"I have no concerns with my so-called injury; I’m ready to get to work," Clemmings said. "It’s an old injury and an old issue, but I’ve never had any problems. I have no concerns with it and I’m not worried about it. I’m ready to work."
Spielman said Clemmings could see time at left and right tackle. Versatility was an objective with each of the offensive-line selections. Spielman said Thompson and Shepherd could possibly play guard after each played tackle exclusively in college.
Thompson was a three-year starter for the Sooners. At 6-5 and 324 pounds, he was named All-Big 12 by the conference coaches after starting all 13 games at left tackle for Oklahoma last year.
Like Clemmings, Thompson was left to wait longer than he hoped, a wait he said "sucked."
According to some reports, there were questions about Thompson’s consistency and effort.

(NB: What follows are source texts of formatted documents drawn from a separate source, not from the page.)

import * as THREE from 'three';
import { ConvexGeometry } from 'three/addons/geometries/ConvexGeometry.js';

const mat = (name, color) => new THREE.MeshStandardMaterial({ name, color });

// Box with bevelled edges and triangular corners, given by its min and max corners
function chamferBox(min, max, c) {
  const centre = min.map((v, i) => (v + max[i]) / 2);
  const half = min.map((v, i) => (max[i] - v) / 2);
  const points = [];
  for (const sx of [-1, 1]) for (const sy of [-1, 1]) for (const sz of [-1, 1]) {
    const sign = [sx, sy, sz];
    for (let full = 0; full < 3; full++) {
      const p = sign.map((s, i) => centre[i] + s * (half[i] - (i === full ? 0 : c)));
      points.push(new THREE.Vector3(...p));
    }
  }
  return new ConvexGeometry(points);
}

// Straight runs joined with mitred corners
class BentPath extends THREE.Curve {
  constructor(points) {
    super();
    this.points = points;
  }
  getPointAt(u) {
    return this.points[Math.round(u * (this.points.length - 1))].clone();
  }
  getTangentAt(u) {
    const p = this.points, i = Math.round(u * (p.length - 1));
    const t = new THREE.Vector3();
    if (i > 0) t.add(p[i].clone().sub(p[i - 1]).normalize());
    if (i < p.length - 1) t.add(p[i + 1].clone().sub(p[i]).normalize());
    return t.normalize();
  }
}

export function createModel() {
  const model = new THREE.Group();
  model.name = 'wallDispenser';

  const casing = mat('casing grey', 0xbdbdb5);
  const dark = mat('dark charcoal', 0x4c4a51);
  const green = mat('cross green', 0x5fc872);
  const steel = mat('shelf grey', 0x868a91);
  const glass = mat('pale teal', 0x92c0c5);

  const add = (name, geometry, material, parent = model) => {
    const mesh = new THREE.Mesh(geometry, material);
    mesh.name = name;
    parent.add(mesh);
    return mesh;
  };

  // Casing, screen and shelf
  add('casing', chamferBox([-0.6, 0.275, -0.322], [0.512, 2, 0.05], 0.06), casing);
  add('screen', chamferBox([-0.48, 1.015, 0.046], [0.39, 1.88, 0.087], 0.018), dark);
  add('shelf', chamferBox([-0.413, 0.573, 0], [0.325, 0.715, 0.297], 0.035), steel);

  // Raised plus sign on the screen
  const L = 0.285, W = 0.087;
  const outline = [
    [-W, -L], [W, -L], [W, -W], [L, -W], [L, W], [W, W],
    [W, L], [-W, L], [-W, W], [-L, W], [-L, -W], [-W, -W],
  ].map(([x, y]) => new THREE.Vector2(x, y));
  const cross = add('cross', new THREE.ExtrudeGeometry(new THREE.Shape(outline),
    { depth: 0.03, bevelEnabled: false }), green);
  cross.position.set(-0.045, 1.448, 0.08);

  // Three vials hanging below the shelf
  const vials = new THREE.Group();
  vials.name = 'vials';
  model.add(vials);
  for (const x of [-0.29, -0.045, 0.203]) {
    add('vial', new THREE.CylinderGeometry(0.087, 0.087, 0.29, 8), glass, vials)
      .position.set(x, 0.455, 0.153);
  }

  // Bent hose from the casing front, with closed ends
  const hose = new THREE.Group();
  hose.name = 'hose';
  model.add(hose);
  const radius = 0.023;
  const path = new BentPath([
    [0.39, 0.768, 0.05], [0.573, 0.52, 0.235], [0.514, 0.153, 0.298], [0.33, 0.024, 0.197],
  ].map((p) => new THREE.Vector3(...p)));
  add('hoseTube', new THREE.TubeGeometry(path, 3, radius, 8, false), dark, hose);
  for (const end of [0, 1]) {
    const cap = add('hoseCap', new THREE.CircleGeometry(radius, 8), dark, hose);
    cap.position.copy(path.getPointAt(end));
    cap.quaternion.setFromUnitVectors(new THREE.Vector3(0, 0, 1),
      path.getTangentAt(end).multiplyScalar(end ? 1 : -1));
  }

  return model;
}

"I hated hearing that my work ethic is being questioned, because anyone that knows me knows that that’s the last thing that sounds like me," Thompson said. "I’ve played through a little bit of an injury this season, so it was slowing me down. I know it looked a little more sluggish than it should have, but I mean the honest truth was that I was just a little banged up. So, I just told (NFL teams) the truth."
Shepherd was a two-year starter at right tackle for Alabama and allowed just one sack in 14 starts last season. The 6-4, 315-pound Shepherd heard from NFL teams about his availability to play guard, so he made the switch at the Senior Bowl, playing the position for the first time since high school.
Spielman said he will start out at guard for Minnesota.
"I kind of came up with the idea," Shepherd said. "I heard so many people asking if I have ever played guard. Almost every team asked me if I played guard or center, so I told my agent this is what I am going to do, do you think it’s a good idea? He said, ‘Yeah it wouldn’t hurt at all, go ahead and do it.’"
Spielman said the team looked for players who could play multiple positions. The Vikings have an opening at left guard after releasing Charlie Johnson. Spielman said the team is pleased with the way David Yankey, a sixth-round pick last year, has returned for offseason workouts and the team has reliable and versatile veteran Joe Berger.
Clemmings, Thompson and Shepherd will get the chance to compete with a group that includes center Zac Kerin and tackles Mike Harris, Antonio Richardson, Austin Wentworth, Carter Bykowski and Babatunde Aiyegbusi.
"The best thing you can do is continue to add players at every position and the best guys are going to come out and surface at the top," Spielman said. "I thought today when we really went hard on the offensive line, we are definitely going to create a lot of competition. It’s going to put a sense of urgency and we’ll find out who fits best for the Minnesota Vikings."